Lake Effect essayist Jim Spangler has been thinking about how we understand each other - or fail to. We’ll let him explain...
It is a natural tendency in this complicated world to simplify, and one way is to divide everything into two separate camps, winners and losers, players and spectators, southerners and northerners and on and on. But I’m not touching Republicans and Democrats. If what passes for political discourse continues, I’m investing my money in the dueling pistol business.
What strikes me as needing further discussion is the division between the explainers and non-explainers of the world.
Let me explain!
My wife is an explainer. Recently she bought a blouse one day and took it back the next. I happened to be with her because we were running other errands. She and the sales clerk, another explainer, entered into a lengthy analysis of her entire wardrobe it seemed and why this particular item was not exactly, not precisely right.
Now, this explainer thing is not sexist. I know men who have to delve into every nuance, every possibility with anyone who happens to be on the receiving end. As you can guess, I am not an explainer. “The windshield washer doesn’t work,” I told the car service guy. And they didn’t. And he fixed them, and now they do. End of story, except for paying the bill.
It’s no big deal you say, just a difference in communicating. Unfortunately, it’s more complicated than that.
Let me explain!
Explainers have a long attention span. Not only do they examine every nuance, every angle, every detail and possible outcome, no matter how mundane, they have the uncanny ability to listen to every word of another explainer. That’s where three-hour lunches come from.
When two non-explainers get together you’d think somebody was charging them by the word.
“Cold today.” “Sure is, tomorrow too, maybe snow.” “Right.” “See ya!” that’s where twenty-minute lunches come from, including the sandwich.

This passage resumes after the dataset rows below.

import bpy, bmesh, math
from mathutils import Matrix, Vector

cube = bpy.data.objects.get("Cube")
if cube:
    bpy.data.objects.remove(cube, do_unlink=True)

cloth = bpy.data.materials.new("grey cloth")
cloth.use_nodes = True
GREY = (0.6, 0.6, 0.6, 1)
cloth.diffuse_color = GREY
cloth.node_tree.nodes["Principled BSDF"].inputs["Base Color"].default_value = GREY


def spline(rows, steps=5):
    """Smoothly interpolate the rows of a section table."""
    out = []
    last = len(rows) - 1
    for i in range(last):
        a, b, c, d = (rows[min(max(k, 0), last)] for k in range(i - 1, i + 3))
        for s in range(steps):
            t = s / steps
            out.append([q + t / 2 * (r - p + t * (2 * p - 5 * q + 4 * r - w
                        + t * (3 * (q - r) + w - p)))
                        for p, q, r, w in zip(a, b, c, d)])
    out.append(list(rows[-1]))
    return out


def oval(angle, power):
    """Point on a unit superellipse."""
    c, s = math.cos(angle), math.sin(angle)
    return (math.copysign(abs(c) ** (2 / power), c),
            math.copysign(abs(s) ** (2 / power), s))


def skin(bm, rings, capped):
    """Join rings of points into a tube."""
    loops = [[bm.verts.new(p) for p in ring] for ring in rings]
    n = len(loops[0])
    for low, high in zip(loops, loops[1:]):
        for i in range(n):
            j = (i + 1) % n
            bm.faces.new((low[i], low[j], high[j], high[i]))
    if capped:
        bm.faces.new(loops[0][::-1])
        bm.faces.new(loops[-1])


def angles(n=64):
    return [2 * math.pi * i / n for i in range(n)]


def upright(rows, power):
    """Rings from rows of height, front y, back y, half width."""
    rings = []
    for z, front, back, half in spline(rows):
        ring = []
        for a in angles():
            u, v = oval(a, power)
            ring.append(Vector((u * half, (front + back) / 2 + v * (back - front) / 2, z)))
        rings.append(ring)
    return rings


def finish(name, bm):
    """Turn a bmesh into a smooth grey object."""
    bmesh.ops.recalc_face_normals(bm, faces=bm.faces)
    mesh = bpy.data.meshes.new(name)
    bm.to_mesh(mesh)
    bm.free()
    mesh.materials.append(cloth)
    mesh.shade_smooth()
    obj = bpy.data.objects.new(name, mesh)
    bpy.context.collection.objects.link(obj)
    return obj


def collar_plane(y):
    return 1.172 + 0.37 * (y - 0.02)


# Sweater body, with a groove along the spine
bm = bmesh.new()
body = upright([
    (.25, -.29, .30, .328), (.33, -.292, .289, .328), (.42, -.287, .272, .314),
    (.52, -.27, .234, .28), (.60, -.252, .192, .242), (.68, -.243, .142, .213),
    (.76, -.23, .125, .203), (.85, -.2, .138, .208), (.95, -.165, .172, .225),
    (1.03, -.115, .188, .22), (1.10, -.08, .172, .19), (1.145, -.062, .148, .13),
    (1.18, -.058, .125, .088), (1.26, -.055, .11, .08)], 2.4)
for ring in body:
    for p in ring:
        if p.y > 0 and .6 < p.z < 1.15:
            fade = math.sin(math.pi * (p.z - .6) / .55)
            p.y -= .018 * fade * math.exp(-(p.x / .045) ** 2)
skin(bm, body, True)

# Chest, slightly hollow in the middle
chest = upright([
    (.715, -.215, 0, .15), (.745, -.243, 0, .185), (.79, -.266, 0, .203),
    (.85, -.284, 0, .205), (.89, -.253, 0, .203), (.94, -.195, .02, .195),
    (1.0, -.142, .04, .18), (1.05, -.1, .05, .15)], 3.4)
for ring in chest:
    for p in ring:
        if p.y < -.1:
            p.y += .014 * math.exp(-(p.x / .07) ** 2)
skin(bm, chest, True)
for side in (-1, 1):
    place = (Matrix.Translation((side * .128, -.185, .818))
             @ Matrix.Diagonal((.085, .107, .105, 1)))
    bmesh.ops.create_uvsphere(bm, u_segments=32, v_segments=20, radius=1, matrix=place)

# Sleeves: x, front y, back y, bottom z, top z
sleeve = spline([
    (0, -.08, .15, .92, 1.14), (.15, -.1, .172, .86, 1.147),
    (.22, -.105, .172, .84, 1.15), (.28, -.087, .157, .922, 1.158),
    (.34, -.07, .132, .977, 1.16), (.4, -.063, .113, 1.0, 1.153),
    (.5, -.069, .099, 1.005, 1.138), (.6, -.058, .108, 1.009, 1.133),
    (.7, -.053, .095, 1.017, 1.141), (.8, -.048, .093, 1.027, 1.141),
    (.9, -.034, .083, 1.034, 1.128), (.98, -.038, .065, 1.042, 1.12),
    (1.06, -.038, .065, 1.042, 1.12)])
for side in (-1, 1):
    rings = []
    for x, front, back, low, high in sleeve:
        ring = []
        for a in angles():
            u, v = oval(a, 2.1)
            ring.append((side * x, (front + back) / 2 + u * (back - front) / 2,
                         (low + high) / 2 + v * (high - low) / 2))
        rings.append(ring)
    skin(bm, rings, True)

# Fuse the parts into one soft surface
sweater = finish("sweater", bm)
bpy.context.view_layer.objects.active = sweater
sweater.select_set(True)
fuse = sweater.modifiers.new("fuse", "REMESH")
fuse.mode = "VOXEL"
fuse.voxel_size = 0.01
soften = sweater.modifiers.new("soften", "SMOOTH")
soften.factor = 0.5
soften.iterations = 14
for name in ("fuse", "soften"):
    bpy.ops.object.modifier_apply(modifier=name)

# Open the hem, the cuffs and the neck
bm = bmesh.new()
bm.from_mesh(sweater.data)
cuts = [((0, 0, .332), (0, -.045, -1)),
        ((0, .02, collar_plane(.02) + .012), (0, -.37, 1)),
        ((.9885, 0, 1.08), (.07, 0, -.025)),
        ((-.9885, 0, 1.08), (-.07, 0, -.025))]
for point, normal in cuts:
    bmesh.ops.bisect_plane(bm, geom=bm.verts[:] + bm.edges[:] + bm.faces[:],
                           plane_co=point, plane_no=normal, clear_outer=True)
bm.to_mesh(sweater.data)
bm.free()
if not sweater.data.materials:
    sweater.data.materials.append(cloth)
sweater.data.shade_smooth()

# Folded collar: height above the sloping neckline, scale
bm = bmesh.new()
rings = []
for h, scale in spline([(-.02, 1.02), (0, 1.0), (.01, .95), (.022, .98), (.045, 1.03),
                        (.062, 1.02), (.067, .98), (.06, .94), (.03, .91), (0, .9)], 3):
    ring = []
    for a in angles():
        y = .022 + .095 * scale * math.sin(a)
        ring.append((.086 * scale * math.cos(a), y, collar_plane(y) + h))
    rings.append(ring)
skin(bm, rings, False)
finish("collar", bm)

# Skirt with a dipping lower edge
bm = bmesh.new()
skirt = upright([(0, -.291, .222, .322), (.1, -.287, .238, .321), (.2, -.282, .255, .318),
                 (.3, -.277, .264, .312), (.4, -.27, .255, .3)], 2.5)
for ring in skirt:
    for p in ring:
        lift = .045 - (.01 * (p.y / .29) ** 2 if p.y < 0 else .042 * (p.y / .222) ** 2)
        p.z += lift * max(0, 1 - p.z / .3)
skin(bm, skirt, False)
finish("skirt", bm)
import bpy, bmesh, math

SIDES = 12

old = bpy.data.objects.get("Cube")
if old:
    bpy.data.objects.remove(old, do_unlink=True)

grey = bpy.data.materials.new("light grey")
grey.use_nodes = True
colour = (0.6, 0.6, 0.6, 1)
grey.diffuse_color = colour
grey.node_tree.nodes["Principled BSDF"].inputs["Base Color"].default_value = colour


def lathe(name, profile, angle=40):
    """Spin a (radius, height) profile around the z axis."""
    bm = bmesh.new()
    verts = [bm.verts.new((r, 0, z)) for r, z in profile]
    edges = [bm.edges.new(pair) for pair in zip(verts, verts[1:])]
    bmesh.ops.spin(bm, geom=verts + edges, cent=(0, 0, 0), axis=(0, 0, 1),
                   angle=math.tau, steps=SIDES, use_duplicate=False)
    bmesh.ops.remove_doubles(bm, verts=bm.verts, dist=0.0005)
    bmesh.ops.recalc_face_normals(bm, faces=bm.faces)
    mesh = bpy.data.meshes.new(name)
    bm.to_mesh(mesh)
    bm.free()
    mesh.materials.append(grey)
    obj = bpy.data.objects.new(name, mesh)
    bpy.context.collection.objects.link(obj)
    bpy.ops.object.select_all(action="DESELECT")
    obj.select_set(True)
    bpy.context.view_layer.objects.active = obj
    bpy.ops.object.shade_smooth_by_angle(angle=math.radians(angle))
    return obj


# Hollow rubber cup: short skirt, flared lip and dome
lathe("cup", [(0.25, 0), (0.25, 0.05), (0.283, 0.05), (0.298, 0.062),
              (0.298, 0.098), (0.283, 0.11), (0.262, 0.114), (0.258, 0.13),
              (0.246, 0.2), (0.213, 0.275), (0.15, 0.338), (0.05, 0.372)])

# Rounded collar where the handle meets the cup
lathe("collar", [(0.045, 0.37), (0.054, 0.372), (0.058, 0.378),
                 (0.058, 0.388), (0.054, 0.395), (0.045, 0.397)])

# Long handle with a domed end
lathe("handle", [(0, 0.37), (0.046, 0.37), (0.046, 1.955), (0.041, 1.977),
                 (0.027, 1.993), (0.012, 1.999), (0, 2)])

You can see the problem coming. Of course, it is when an explainer and a non-explainer try to have a conversation. The explainer drones on about how the Murphy’s had remodeled their kitchen and couldn’t decide on the counter, then the paint, then the cupboards, had trouble with the plumber and on and on. But in the middle of all this she, in this case, slips in, “We are going to the Murphy’s for dinner on Saturday.”
The non-explainer, being a lousy listener – the two go together – has tuned out long ago. His, in this case, mind has wandered to a problem at work or fixing the garage door or whatever.
“You better get dressed.” “Dressed? Why?” “We’re going to the Murphy’s for dinner.” “What? You never told me.” Of course, you’ve never had a conversation like that at your house. Naa, I didn’t think so.
Being a retired newspaper guy, I have yet a different slant on all this explainer-non-explainer business. For there is a place for both in every newsroom.
Let me explain!
Feature writers are explainers. They write the stories that start like this: “John Jones had no way of knowing that last Tuesday would be a life changer, not only for him but for his family.” “Stop off at the grocery store for bread and milk,” his wife texted. Ten paragraphs later we learn he bought a lottery ticket at the store and with that winning ticket he became an overnight millionaire.
The non-explainer writes so-called hard news. Ever hear of the five W’s: who, what, where, when and why? All of that information should be in the first sentence or for sure in the first paragraph. Here’s how the story would sound from a non-explainer, hard news reporter. “The Quick-Trip on Phillips and 6th Avenue picked up its third big lottery winner this year when John Jones, age 37, of the 1800 block of Simpson Street won a million dollars Tuesday in the Wisconsin School Lottery. ‘Good-bye mortgage, good-bye car payment, hello vacation,’ said the excited winner at a news conference held at lottery headquarters.” End of story.
Now comes the question – can we cure the explainer non-explainer dilemma? Can we somehow move their communication styles closer together? Probably not, but even if we could, would that really be such a good thing? Isn’t there room in this world for feature writers and hard news people? If we were all one type or the other, would not life, not to mention conversation, be just a little less interesting? Let’s celebrate each other’s communication style more and criticize it less.
“And yes, dear, I’m getting dressed now for our dinner at the Murphy’s, and I can’t wait to see their new kitchen.”
Lake Effect essayist Jim Spangler is a retired newspaperman who now lives and writes in Brookfield.